[Source records]
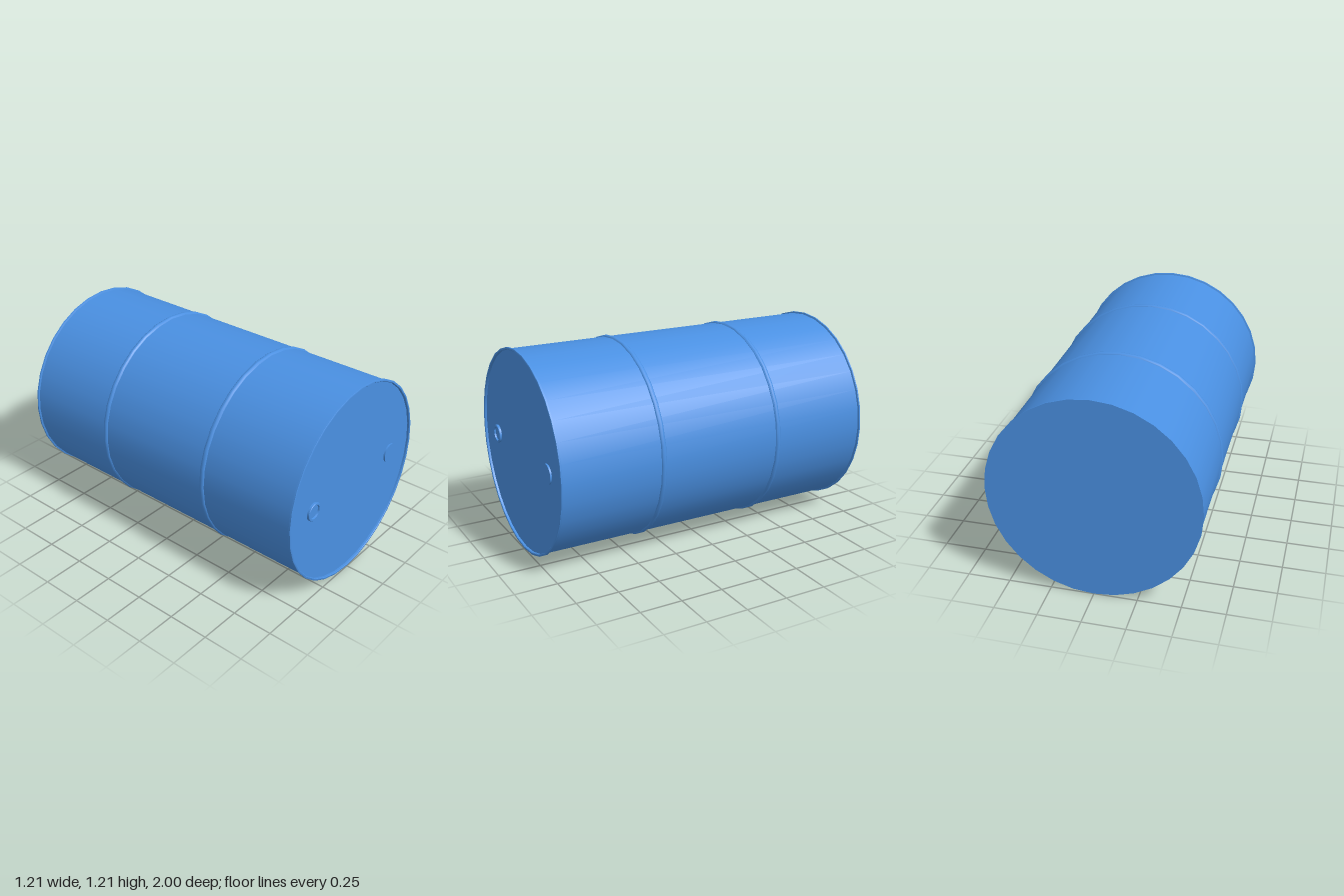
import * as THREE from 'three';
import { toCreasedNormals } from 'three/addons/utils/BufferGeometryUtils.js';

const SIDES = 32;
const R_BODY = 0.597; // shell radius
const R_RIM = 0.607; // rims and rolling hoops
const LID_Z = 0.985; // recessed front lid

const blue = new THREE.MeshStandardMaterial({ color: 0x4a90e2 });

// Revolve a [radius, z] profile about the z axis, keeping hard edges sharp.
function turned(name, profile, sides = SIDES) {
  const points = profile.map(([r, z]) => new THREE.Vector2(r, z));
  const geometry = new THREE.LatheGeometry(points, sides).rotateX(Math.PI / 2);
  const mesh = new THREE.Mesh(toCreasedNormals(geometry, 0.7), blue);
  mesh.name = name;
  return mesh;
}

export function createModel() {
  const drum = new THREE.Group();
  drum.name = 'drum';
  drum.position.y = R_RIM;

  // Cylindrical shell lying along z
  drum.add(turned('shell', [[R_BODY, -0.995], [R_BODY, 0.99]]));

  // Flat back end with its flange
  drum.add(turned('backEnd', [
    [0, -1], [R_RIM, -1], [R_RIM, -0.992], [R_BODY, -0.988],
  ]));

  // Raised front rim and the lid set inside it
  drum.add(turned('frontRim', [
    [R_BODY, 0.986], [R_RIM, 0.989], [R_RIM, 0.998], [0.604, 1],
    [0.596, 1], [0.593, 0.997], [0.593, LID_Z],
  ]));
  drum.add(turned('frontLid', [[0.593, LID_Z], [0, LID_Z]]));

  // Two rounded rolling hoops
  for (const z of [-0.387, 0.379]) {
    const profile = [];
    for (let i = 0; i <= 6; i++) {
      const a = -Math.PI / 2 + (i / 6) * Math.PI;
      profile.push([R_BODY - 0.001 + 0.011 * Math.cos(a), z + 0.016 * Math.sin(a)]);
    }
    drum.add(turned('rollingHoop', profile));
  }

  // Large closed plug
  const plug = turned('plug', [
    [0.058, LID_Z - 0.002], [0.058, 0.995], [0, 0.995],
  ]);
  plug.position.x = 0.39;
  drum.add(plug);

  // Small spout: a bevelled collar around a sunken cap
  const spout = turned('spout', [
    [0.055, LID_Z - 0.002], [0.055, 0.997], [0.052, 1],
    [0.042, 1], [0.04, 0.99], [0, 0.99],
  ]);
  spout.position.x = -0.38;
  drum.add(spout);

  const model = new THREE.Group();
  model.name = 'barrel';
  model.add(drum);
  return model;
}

--

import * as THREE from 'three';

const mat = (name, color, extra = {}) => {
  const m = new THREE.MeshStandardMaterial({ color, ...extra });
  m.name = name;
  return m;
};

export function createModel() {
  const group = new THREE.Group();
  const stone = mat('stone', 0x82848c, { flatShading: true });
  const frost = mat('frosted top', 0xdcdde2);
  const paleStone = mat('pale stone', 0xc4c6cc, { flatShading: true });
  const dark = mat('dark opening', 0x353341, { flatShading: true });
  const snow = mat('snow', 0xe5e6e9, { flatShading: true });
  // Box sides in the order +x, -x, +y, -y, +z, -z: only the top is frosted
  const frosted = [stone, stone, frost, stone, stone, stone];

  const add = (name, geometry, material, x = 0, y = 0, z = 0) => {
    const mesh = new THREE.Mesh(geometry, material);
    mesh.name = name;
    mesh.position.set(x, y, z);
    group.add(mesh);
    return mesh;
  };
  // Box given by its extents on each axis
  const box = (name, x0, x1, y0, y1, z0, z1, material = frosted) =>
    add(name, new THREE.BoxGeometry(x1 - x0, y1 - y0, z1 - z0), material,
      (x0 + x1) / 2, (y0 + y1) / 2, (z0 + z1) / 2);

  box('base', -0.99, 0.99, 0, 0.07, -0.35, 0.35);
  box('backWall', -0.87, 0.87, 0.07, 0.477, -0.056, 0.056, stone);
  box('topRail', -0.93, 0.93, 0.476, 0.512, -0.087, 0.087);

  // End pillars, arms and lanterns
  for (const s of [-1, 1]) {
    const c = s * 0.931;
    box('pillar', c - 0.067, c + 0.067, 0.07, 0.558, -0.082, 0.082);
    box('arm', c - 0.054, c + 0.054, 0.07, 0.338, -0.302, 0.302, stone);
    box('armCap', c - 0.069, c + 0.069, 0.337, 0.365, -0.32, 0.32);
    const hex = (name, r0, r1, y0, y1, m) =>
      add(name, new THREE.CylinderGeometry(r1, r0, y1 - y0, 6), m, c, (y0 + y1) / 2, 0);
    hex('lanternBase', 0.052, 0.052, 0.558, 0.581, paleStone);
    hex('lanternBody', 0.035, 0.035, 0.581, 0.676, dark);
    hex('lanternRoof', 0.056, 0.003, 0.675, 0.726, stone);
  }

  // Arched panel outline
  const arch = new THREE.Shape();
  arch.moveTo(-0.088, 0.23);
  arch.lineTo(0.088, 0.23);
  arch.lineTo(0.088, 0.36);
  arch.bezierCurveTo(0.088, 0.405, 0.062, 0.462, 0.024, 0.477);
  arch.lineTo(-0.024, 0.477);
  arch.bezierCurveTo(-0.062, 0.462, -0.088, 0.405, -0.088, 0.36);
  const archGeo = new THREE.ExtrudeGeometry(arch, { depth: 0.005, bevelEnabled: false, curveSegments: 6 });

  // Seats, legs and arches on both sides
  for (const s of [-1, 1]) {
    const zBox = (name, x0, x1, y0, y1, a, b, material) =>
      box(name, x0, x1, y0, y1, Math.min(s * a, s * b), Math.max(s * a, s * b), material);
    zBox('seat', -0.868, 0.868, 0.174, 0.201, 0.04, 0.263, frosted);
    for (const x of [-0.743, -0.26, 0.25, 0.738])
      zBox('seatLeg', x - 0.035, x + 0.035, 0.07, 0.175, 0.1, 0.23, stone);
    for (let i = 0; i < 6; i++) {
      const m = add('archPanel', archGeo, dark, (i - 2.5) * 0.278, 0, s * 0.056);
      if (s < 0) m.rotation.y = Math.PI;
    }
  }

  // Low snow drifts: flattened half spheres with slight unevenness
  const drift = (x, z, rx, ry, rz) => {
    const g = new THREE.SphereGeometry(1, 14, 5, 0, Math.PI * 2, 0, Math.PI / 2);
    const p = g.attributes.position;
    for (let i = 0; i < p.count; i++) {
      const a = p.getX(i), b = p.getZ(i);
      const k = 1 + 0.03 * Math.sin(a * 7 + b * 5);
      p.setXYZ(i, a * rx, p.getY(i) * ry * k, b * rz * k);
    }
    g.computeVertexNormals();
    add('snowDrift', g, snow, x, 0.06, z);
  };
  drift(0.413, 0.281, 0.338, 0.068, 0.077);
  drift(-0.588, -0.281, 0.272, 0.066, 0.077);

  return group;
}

* * *

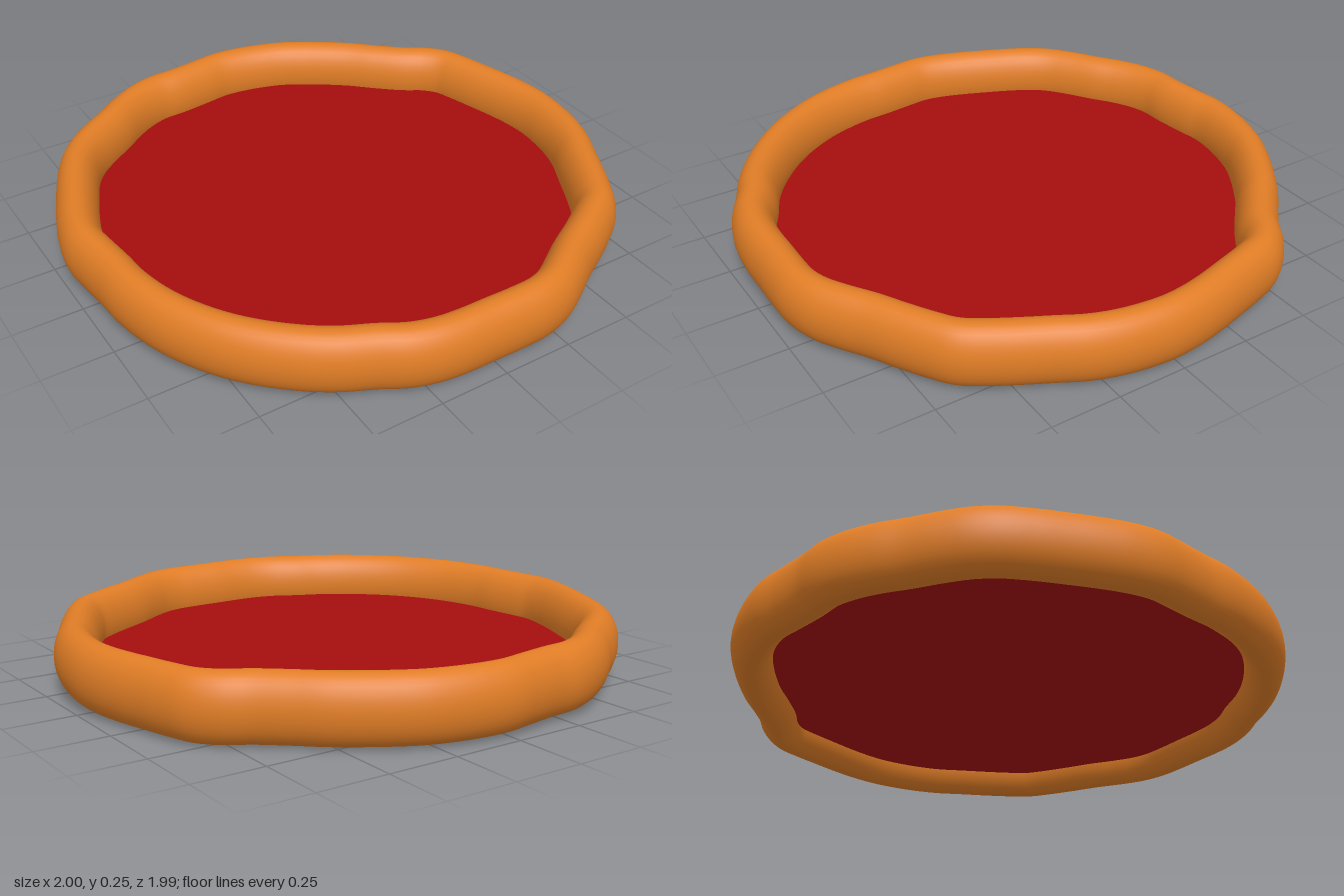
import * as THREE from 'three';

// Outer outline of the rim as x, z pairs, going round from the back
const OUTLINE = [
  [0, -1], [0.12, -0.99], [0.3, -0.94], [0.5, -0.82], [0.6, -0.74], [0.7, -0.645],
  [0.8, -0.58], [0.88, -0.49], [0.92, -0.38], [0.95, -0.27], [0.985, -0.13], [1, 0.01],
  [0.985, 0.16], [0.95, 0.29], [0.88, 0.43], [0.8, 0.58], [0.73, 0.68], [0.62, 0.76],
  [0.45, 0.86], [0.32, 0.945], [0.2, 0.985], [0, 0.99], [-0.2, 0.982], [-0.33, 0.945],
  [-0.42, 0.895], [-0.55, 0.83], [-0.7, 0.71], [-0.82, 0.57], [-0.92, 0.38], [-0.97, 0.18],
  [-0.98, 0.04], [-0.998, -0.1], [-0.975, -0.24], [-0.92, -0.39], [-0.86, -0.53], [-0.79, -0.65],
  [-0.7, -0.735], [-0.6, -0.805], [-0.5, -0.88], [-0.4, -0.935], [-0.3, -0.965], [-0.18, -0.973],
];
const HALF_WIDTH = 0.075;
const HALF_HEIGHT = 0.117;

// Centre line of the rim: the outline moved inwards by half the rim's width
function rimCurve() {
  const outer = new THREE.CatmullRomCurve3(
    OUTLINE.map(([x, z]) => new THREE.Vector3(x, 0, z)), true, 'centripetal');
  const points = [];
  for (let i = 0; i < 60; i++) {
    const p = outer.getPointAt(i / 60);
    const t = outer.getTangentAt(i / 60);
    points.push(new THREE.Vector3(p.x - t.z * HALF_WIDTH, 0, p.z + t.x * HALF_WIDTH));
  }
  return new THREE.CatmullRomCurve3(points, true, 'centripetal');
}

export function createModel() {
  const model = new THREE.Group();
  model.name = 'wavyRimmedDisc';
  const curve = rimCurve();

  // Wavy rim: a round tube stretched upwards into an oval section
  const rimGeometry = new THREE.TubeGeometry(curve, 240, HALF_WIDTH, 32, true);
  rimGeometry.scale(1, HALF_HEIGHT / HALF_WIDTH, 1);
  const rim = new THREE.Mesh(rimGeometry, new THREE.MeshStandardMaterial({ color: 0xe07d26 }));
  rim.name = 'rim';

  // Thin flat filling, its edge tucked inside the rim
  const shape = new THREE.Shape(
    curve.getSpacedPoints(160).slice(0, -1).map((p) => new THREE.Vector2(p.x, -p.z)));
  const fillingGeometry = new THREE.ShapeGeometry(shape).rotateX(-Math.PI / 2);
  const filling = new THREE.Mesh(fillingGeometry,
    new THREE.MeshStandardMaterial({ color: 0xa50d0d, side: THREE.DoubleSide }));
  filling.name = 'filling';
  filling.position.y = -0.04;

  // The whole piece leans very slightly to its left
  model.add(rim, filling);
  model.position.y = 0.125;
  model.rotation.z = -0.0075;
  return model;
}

* WHAT THIS TASK INVOLVES: From the records above, copy every line that includes the word "color".

* OUTPUT OF THE EXERCISE:
const blue = new THREE.MeshStandardMaterial({ color: 0x4a90e2 });
const mat = (name, color, extra = {}) => {
  const m = new THREE.MeshStandardMaterial({ color, ...extra });
  const rim = new THREE.Mesh(rimGeometry, new THREE.MeshStandardMaterial({ color: 0xe07d26 }));
    new THREE.MeshStandardMaterial({ color: 0xa50d0d, side: THREE.DoubleSide }));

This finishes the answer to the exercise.